━━ DATA EXTRACT ━━
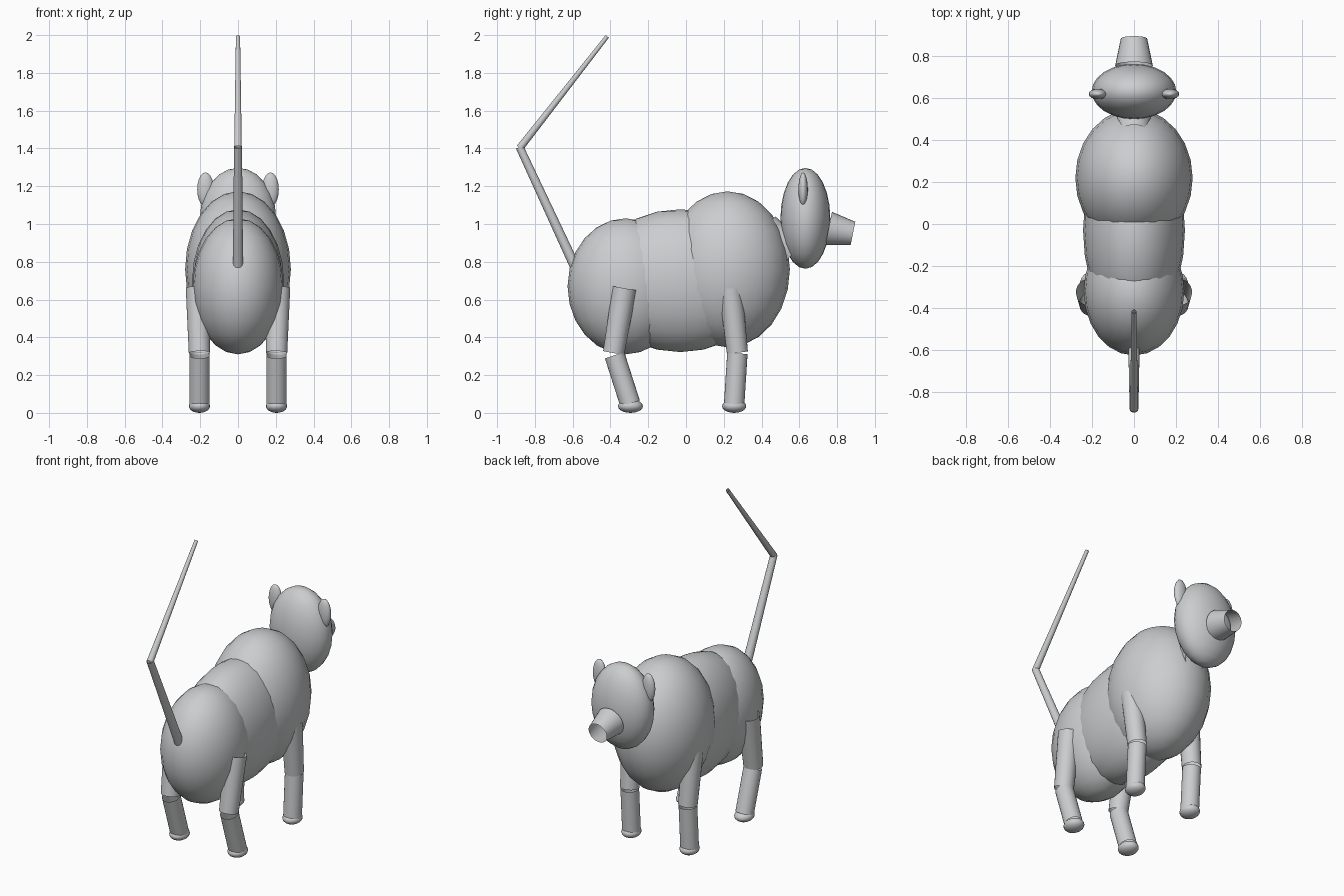
import bpy
import math
from mathutils import Vector

cube = bpy.data.objects.get("Cube")
if cube:
    bpy.data.objects.remove(cube)

grey = bpy.data.materials.new("plain grey")
grey.use_nodes = True
colour = (0.6, 0.61, 0.62, 1)
grey.diffuse_color = colour
grey.node_tree.nodes["Principled BSDF"].inputs["Base Color"].default_value = colour


def finish(name):
    ob = bpy.context.object
    ob.name = name
    ob.data.materials.append(grey)
    bpy.ops.object.shade_smooth_by_angle(angle=math.radians(40))
    return ob


def ellipsoid(name, centre, radii, segments=24, rings=12):
    bpy.ops.mesh.primitive_uv_sphere_add(segments=segments, ring_count=rings, location=centre)
    bpy.context.object.scale = radii
    bpy.ops.object.transform_apply(location=False, rotation=False, scale=True)
    return finish(name)


def tube(name, start, end, r1, r2):
    """Open-ended tapered tube between two points."""
    start, end = Vector(start), Vector(end)
    axis = end - start
    bpy.ops.mesh.primitive_cone_add(vertices=24, radius1=r1, radius2=r2, depth=axis.length,
                                    end_fill_type='NOTHING', location=(start + end) / 2)
    bpy.context.object.rotation_euler = axis.to_track_quat('Z', 'Y').to_euler()
    return finish(name)


# Body: three overlapping masses
ellipsoid("rump", (0, -0.32, 0.67), (0.24, 0.307, 0.36))
ellipsoid("belly", (0, -0.03, 0.70), (0.243, 0.47, 0.378))
ellipsoid("chest", (0, 0.22, 0.76), (0.28, 0.33, 0.413))

# Neck, head and snout
tube("neck", (0, 0.42, 0.98), (0, 0.57, 0.848), 0.08, 0.08)
ellipsoid("head", (0, 0.632, 1.03), (0.202, 0.132, 0.267))
tube("snout", (0, 0.755, 0.976), (0, 0.884, 0.95), 0.09, 0.063)

# Tail: two thin tapered lengths
tube("tail_lower", (0, -0.59, 0.78), (0, -0.881, 1.408), 0.027, 0.021)
tube("tail_upper", (0, -0.88, 1.402), (0, -0.417, 1.993), 0.02, 0.011)

# Ears and legs on both sides
for side, s in (("left", 1), ("right", -1)):
    ellipsoid(f"{side}_ear", (s * 0.172, 0.62, 1.183), (0.044, 0.025, 0.09), 16, 10)

    tube(f"{side}_hind_thigh", (s * 0.212, -0.325, 0.661), (s * 0.204, -0.383, 0.318), 0.065, 0.057)
    tube(f"{side}_hind_shin", (s * 0.204, -0.378, 0.305), (s * 0.204, -0.296, 0.05), 0.054, 0.054)
    ellipsoid(f"{side}_hind_foot", (s * 0.204, -0.294, 0.036), (0.056, 0.066, 0.036), 20, 10)

    tube(f"{side}_front_thigh", (s * 0.212, 0.235, 0.661), (s * 0.204, 0.272, 0.32), 0.063, 0.056)
    tube(f"{side}_front_shin", (s * 0.204, 0.272, 0.315), (s * 0.204, 0.255, 0.045), 0.054, 0.054)
    ellipsoid(f"{side}_front_foot", (s * 0.204, 0.255, 0.036), (0.056, 0.064, 0.036), 20, 10)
━━━
§ **WHAT NEEDS TO BE DONE**
Across the listing, tally every line that includes the word "name" and supply the total alone.

§ **ANSWER BOX**
6